Taylor Justice, Chief Business Officer for Unite Us. Army.

Start working on your business idea before leaving the military. Having two demanding careers is difficult and not for everyone. I would, however, recommend starting a business while in the military to someone who has the dedication and drive to do whatever it takes to succeed at both.
Jeff Morin, founder and CEO of ForAnything.com. Marine Corps.

Don’t go cheap on a Website. This decision will lead you down a quick road to failure. These days your Website is your product. It’s the only way to differentiate yourself from your competitors. Many times it’s the only opportunity you will get to sell to a customer.
Chris Frederick, president of ForAnything.com. Marine Corps.

Entrepreneurship is not about risk. True entrepreneurs have a plan and haveweighed the pro and cons of their ventures. You have to be resourceful and in some cases make the impossible happen… but it’s not about risk. It’s about mitigating as much risk as possible. If you are worried about financing the venture, then you go raise money. If you can’t raise money and you are going to put yourself or your family in a harmful spot, maybe you should think hard about the personal ramifications. If you lack a skill set, whether technical, financial, operational or the like — you need to find partners who can complement your skills. If you can’t find the people who will help you become successful, you shouldn’t take the plunge. If there are significant risks that you cannot mitigate in some way, you might want to hold off until you can figure out a plausible solution. Entrepreneurship is not always about shooting from the hip; it’s about shooting from the hip with a big gun.
Taylor Justice, Chief Business Officer for Unite Us. Army.

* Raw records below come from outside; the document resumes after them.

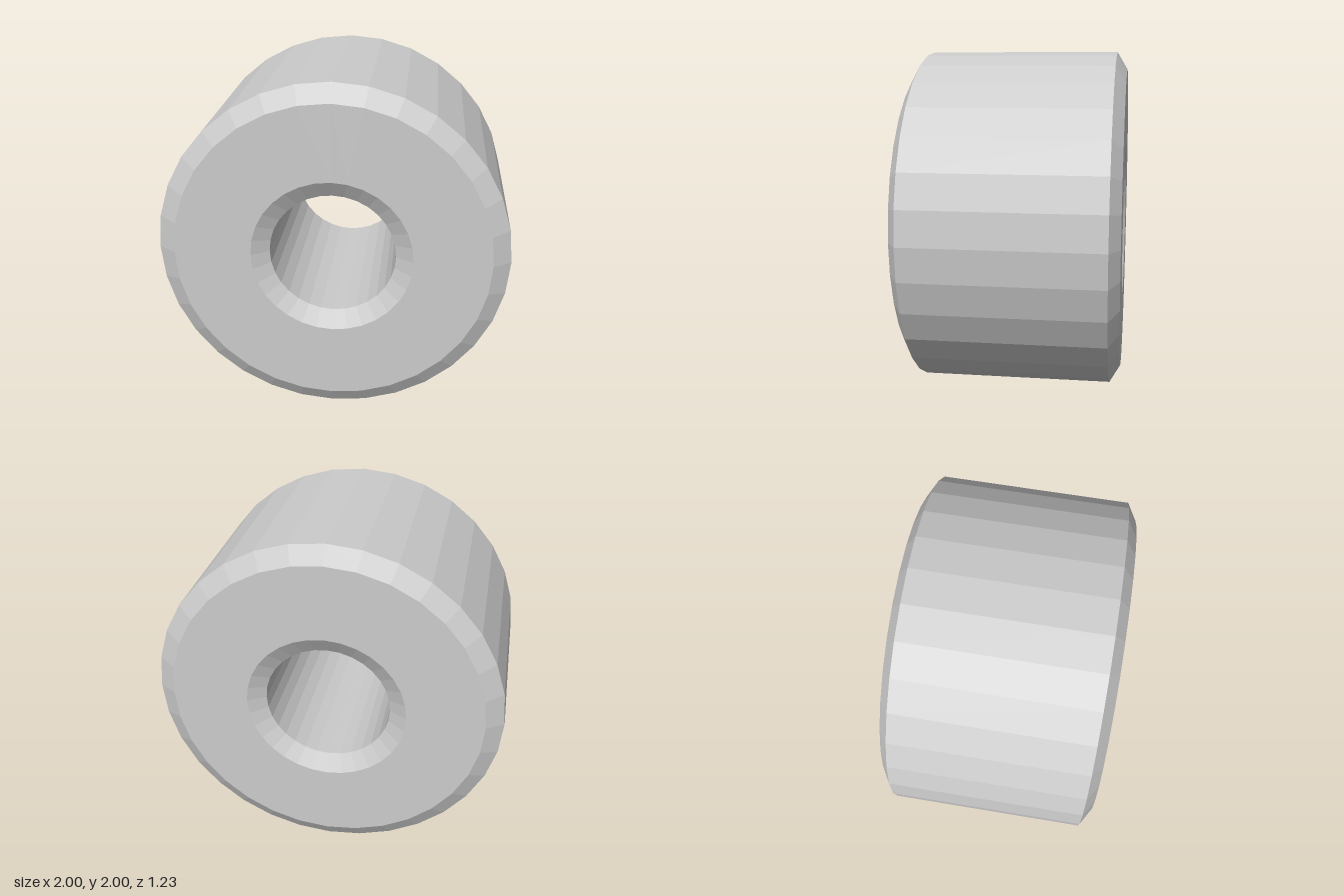
import * as THREE from 'three';

export function createModel() {
  const group = new THREE.Group();
  group.name = 'spacerRing';

  const sides = 32;
  const outer = 1, bore = 0.36, bevel = 0.1;
  const half = 0.615, edge = 0.555; // half depth, and where the bevels begin

  // Closed cross-section: up the outside, across the end, down the bore, back across
  const profile = [
    [outer, -edge], [outer, edge], [outer - bevel, half], [bore + bevel, half],
    [bore, edge], [bore, -edge], [bore + bevel, -half], [outer - bevel, -half],
    [outer, -edge],
  ].map(([r, y]) => new THREE.Vector2(r, y));

  // Faceted ring with its axis turned to point front to back
  const geometry = new THREE.LatheGeometry(profile, sides).toNonIndexed();
  geometry.rotateX(Math.PI / 2);
  geometry.computeVertexNormals();

  const ring = new THREE.Mesh(
    geometry,
    new THREE.MeshStandardMaterial({ color: 0xcccccc, flatShading: true })
  );
  ring.name = 'bevelledRing';
  ring.position.y = outer;
  group.add(ring);

  return group;
}
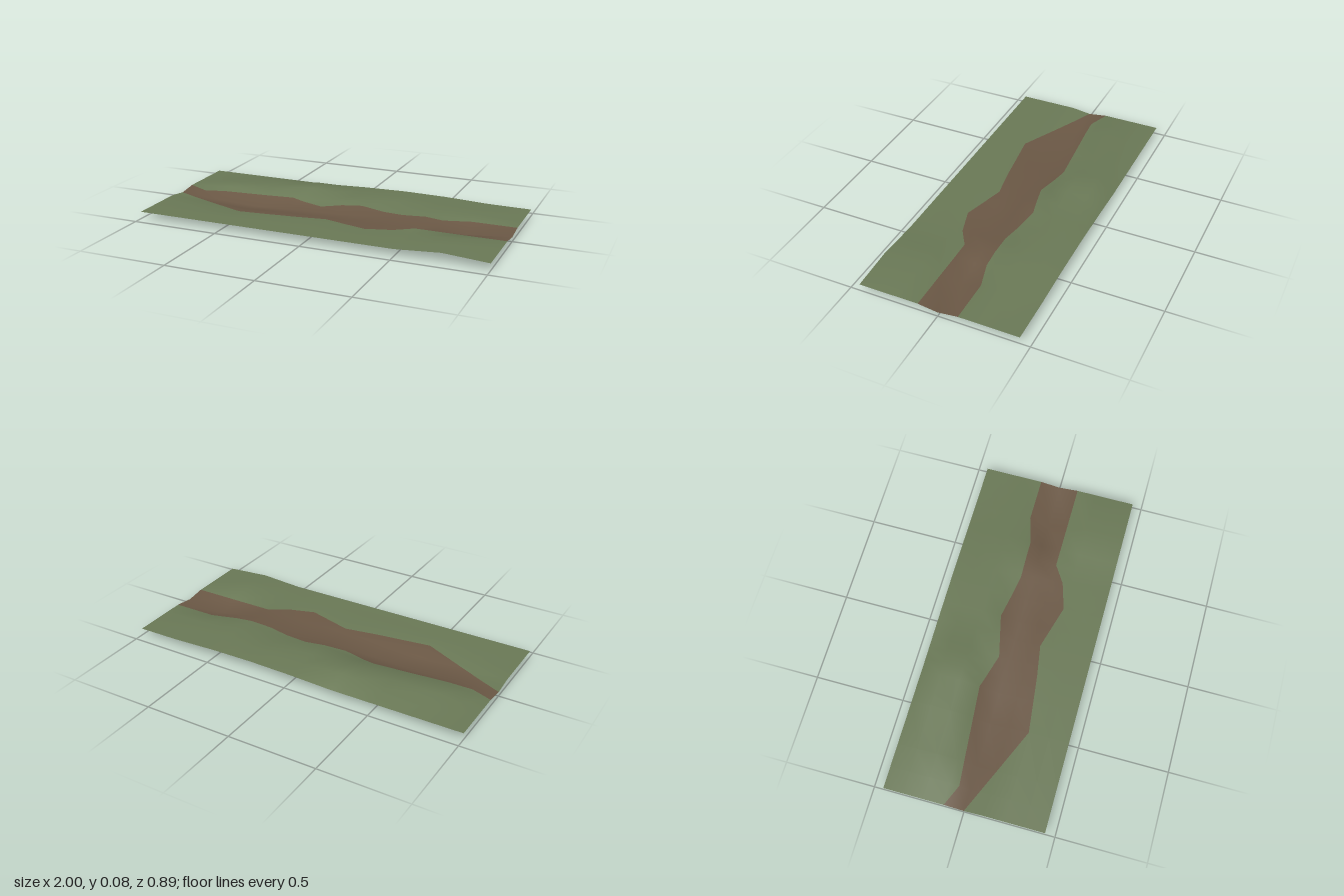
import * as THREE from 'three';

const HALF_Z = 0.445, STEP_X = 0.25, STEP_Z = HALF_Z / 4;

// Ground heights in hundredths: one row per z (back to front), one column per x
const HEIGHTS = [
  [4, 4, 4, 4, 5, 5.5, 5.2, 4.2, 4],
  [4, 5, 6, 8, 6, 6, 5.6, 4.5, 4],
  [4, 6, 6, 8, 6, 6, 6, 4.8, 4],
  [4, 6, 5, 4.2, 5.6, 4.2, 5.4, 4, 4],
  [2.5, 1, 0, 1, 2, 3, 4.4, 0.2, 2.5],
  [4, 3, 2, 3, 3.5, 3, 4, 4, 4],
  [4, 4, 4, 4.2, 4.2, 4, 4.2, 6, 4],
  [4, 4, 4, 4, 4, 4, 4.2, 6, 4],
  [4, 4, 4, 4, 4, 4, 4, 5.7, 4],
];

// Banks of the dry channel as [x, z]
const BACK_BANK = [[-1, -0.11], [-0.88, -0.06], [-0.32, -0.11], [-0.12, -0.055], [0.11, -0.11],
  [0.37, -0.065], [0.6, -0.07], [0.75, -0.113], [1, -0.113]];
const FRONT_BANK = [[-1, 0], [-0.5, 0.22], [-0.18, 0.18], [0, 0.15], [0.25, 0.22],
  [0.4, 0.175], [0.5, 0.11], [1, 0.11]];

const clamp = THREE.MathUtils.clamp, lerp = THREE.MathUtils.lerp;

// Bilinear ground height
function heightAt(x, z) {
  const u = clamp((x + 1) / STEP_X, 0, 8), v = clamp((z + HALF_Z) / STEP_Z, 0, 8);
  const i = Math.min(7, Math.floor(u)), j = Math.min(7, Math.floor(v));
  const a = lerp(HEIGHTS[j][i], HEIGHTS[j][i + 1], u - i);
  const b = lerp(HEIGHTS[j + 1][i], HEIGHTS[j + 1][i + 1], u - i);
  return lerp(a, b, v - j) / 100;
}

// Smooth ground normal from neighbouring heights
function normalAt(x, z) {
  const d = 0.1;
  const x0 = Math.max(-1, x - d), x1 = Math.min(1, x + d);
  const z0 = Math.max(-HALF_Z, z - d), z1 = Math.min(HALF_Z, z + d);
  return new THREE.Vector3(
    -(heightAt(x1, z) - heightAt(x0, z)) / (x1 - x0), 1,
    -(heightAt(x, z1) - heightAt(x, z0)) / (z1 - z0)).normalize();
}

// z of a bank line at x
function bankAt(line, x) {
  for (let i = 1; i < line.length; i++) {
    const [x0, z0] = line[i - 1], [x1, z1] = line[i];
    if (x <= x1) return lerp(z0, z1, (x - x0) / (x1 - x0));
  }
  return line[line.length - 1][1];
}

const ROWS = Array.from({ length: 9 }, (_, j) => -HALF_Z + j * STEP_Z);
const COLUMNS = [...new Set([
  ...Array.from({ length: 9 }, (_, i) => -1 + i * STEP_X),
  ...BACK_BANK.map((p) => p[0]), ...FRONT_BANK.map((p) => p[0]),
])].sort((a, b) => a - b);

// Piece of ground between two edges, following the grid rows in between
function groundPatch(name, from, to, material) {
  const positions = [], normals = [], index = [], zs = [];
  for (const x of COLUMNS) {
    for (const row of ROWS) {
      const z = clamp(row, from(x), to(x)), n = normalAt(x, z);
      positions.push(x, heightAt(x, z), z);
      normals.push(n.x, n.y, n.z);
      zs.push(z);
    }
  }
  const n = ROWS.length;
  for (let i = 0; i < COLUMNS.length - 1; i++) {
    for (let j = 0; j < n - 1; j++) {
      const a = i * n + j, b = a + 1, c = a + n, d = c + 1;
      if (zs[b] - zs[a] > 1e-6) index.push(a, b, c);
      if (zs[d] - zs[c] > 1e-6) index.push(b, d, c);
    }
  }
  const geometry = new THREE.BufferGeometry();
  geometry.setAttribute('position', new THREE.Float32BufferAttribute(positions, 3));
  geometry.setAttribute('normal', new THREE.Float32BufferAttribute(normals, 3));
  geometry.setIndex(index);
  const mesh = new THREE.Mesh(geometry, material);
  mesh.name = name;
  return mesh;
}

export function createModel() {
  const grass = new THREE.MeshStandardMaterial({ color: 0x6b7a57, side: THREE.DoubleSide });
  grass.name = 'grass green';
  const earth = new THREE.MeshStandardMaterial({ color: 0x6c5946, side: THREE.DoubleSide });
  earth.name = 'earth brown';

  const backBank = (x) => bankAt(BACK_BANK, x), frontBank = (x) => bankAt(FRONT_BANK, x);
  const group = new THREE.Group();
  group.name = 'terrain';
  group.add(
    groundPatch('backGrass', () => -HALF_Z, backBank, grass),
    groundPatch('channelBed', backBank, frontBank, earth),
    groundPatch('frontGrass', frontBank, () => HALF_Z, grass));
  return group;
}
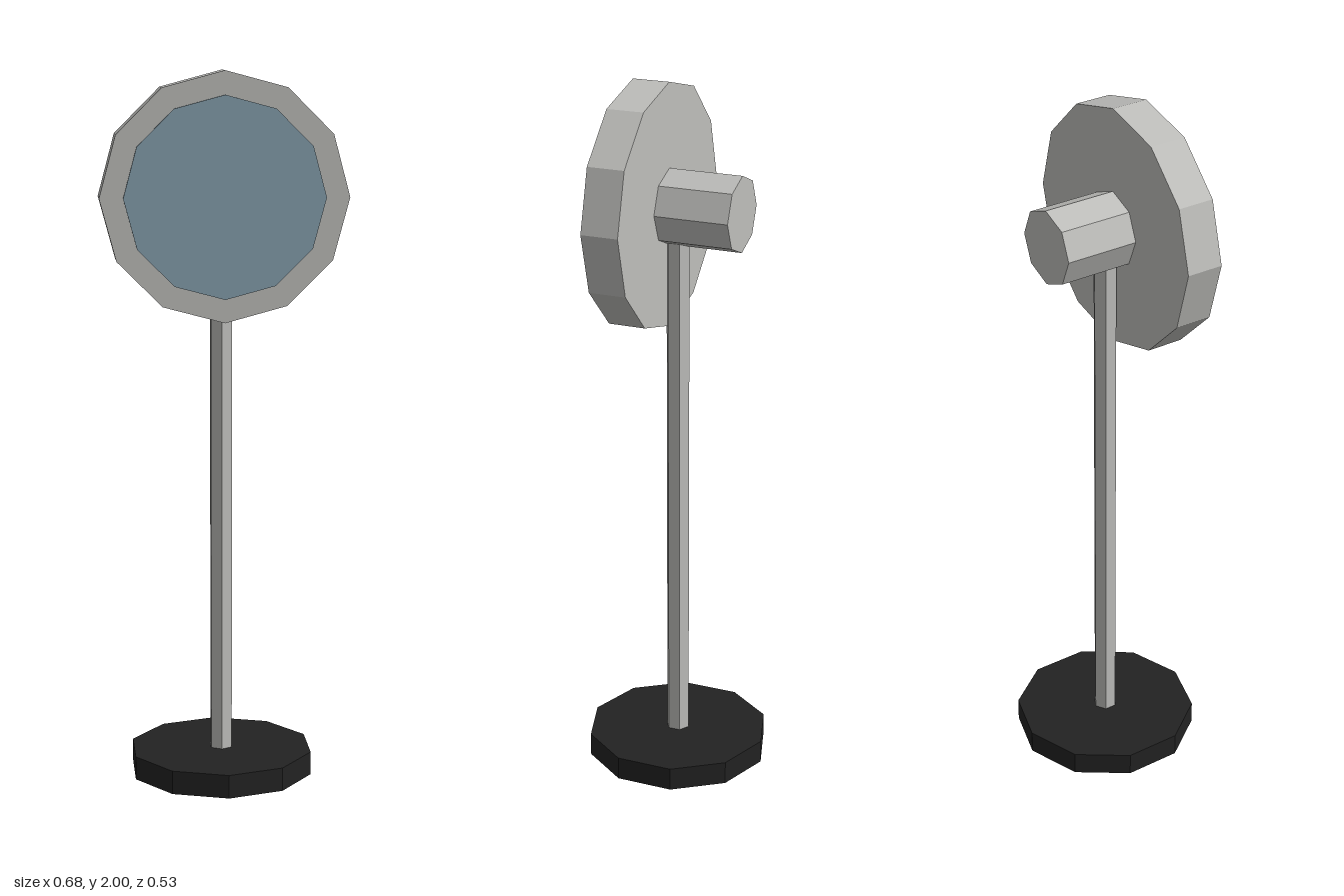
import * as THREE from 'three';

export function createModel() {
  const model = new THREE.Group();
  model.name = 'standMirror';

  const material = (name, color) => {
    const m = new THREE.MeshStandardMaterial({ color, flatShading: true });
    m.name = name;
    return m;
  };
  const metal = material('brushed metal', 0xbebebb);
  const glass = material('blue glass', 0x86a0ae);
  const black = material('black base', 0x222222);

  // Upright prism between two heights
  function upright(name, radius, y0, y1, sides, mat) {
    const mesh = new THREE.Mesh(new THREE.CylinderGeometry(radius, radius, y1 - y0, sides), mat);
    mesh.name = name;
    mesh.position.y = (y0 + y1) / 2;
    model.add(mesh);
  }

  // Prism lying along z, centred on the head's axis
  const headY = 1.658;
  function facing(name, radius, z0, z1, sides, mat) {
    const geometry = new THREE.CylinderGeometry(radius, radius, z1 - z0, sides).rotateX(Math.PI / 2);
    const mesh = new THREE.Mesh(geometry, mat);
    mesh.name = name;
    mesh.position.set(0, headY, (z0 + z1) / 2);
    model.add(mesh);
  }

  // Stand
  upright('base', 0.264, 0, 0.067, 10, black);
  upright('pole', 0.034, 0.06, 1.58, 6, metal);

  // Round head, its glass face and the housing behind it
  facing('headRim', 0.342, 0.025, 0.131, 12, metal);
  facing('glassFace', 0.277, 0.13, 0.138, 12, glass);
  facing('rearHousing', 0.107, -0.187, 0.03, 8, metal);

  return model;
}
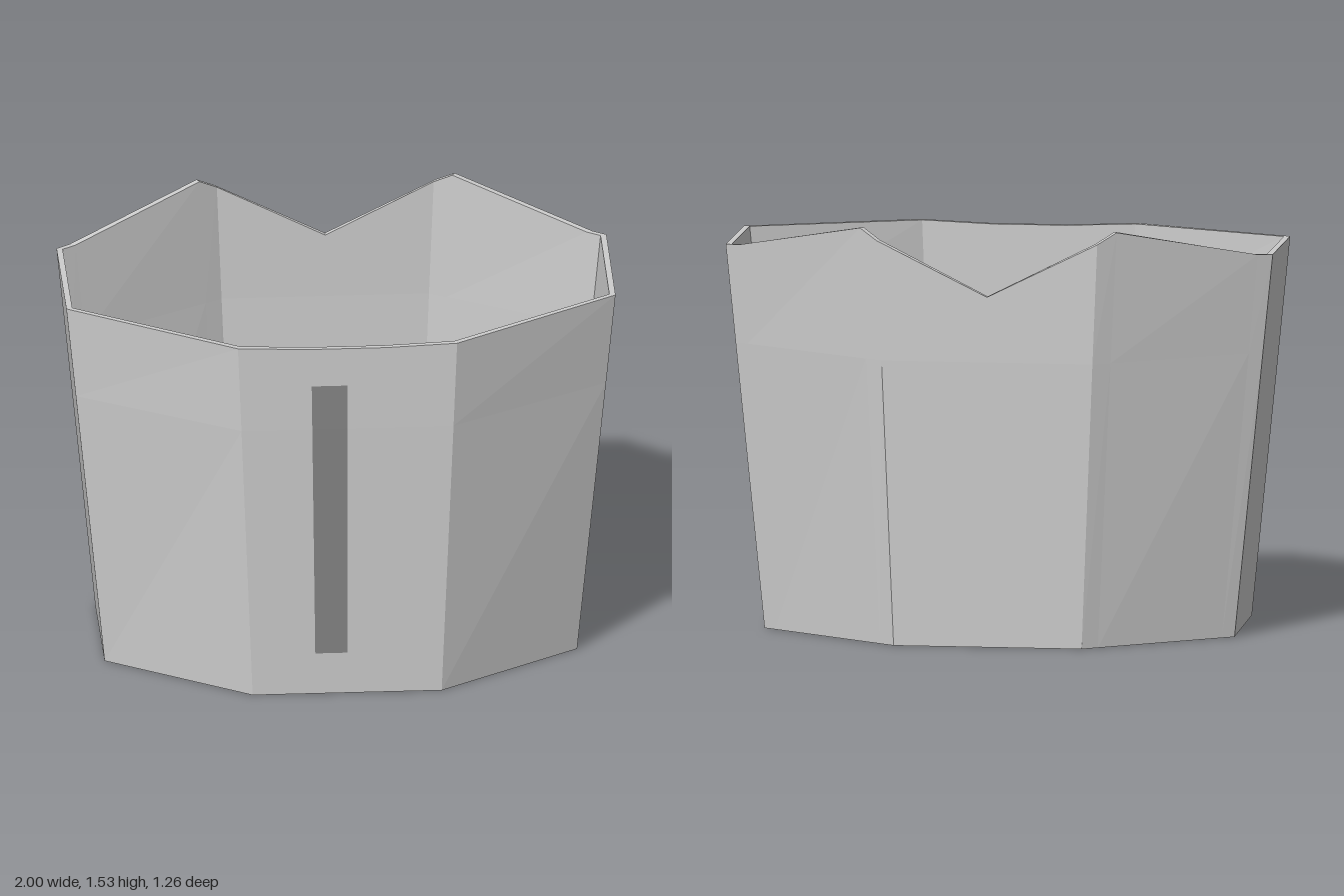
import * as THREE from 'three';

// Taper of the shell: plan scale at a given height
const scaleX = y => 0.86 + 0.1 * y;
const scaleZ = y => 0.97 + 0.03 * Math.min(y / 1.05, 1);
const BEND = 1.05;

// Joins rows of points into a surface; closed wraps both directions
function gridGeometry(rows, closed) {
  const n = rows[0].length, index = [];
  const rowCount = closed ? rows.length : rows.length - 1;
  const colCount = closed ? n : n - 1;
  for (let r = 0; r < rowCount; r++) {
    const r2 = (r + 1) % rows.length;
    for (let i = 0; i < colCount; i++) {
      const j = (i + 1) % n;
      const a = r * n + i, b = r * n + j, c = r2 * n + j, d = r2 * n + i;
      index.push(a, b, c, a, c, d);
    }
  }
  const geometry = new THREE.BufferGeometry();
  geometry.setAttribute('position', new THREE.Float32BufferAttribute(rows.flat(2), 3));
  geometry.setIndex(index);
  geometry.computeVertexNormals();
  return geometry;
}

export function createModel() {
  const group = new THREE.Group();
  group.name = 'taperedOctagonalCuff';

  // Half of the rim from front centre to back centre: x, z, height
  const half = [
    [0, 0.63, 1.365], [0.14, 0.63, 1.365], [0.4, 0.63, 1.375],
    [1, 0.265, 1.395], [1, -0.265, 1.41], [0.95, -0.295, 1.413],
    [0.464, -0.59, 1.53], [0.4, -0.63, 1.49], [0, -0.63, 1.29],
  ];
  const mirrored = half.slice(1, -1).reverse().map(([x, z, h]) => [-x, z, h]);
  const rim = [...half, ...mirrored];

  // Shell wall: up the outside, over the rim, down the inside
  const ring = (heightOf, insetX, insetZ) => rim.map(([x, z, h]) => {
    const y = heightOf(h);
    return [x * scaleX(y) * insetX, y, z * scaleZ(y) * insetZ];
  });
  const levels = [() => 0, () => BEND, h => h];
  const outer = levels.map(f => ring(f, 1, 1));
  const inner = levels.map(f => ring(f, 0.978, 0.965)).reverse();
  const shell = new THREE.Mesh(
    gridGeometry([...outer, ...inner], true),
    new THREE.MeshStandardMaterial({ color: 0xcccccc, flatShading: true })
  );
  shell.name = 'shell';
  group.add(shell);

  // Dark strip lying on the front wall
  const rows = [0.16, BEND, 1.22].map(y =>
    [-0.133, 0].map(x => [x * scaleX(y), y, 0.63 * scaleZ(y) + 0.002]));
  const strip = new THREE.Mesh(
    gridGeometry(rows, false),
    new THREE.MeshStandardMaterial({ color: 0x848484, flatShading: true, side: THREE.DoubleSide })
  );
  strip.name = 'frontStrip';
  group.add(strip);

  return group;
}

Do your homework. Be vigilant in looking at the best opportunity for yourself. There are many things out there and many things that sound great. The best piece of advice I can give is do something and pick something that you love and are passionate about. Owning your own business is great. It’s also tough. I work more hours now than when I worked for corporations. But again, pick something that you love to do and you will WANT to do the work… for YOURSELF and your family.
Edward Robbins, Owner . Army.

 

Compiled by Randall S. Hansen, Ph.D.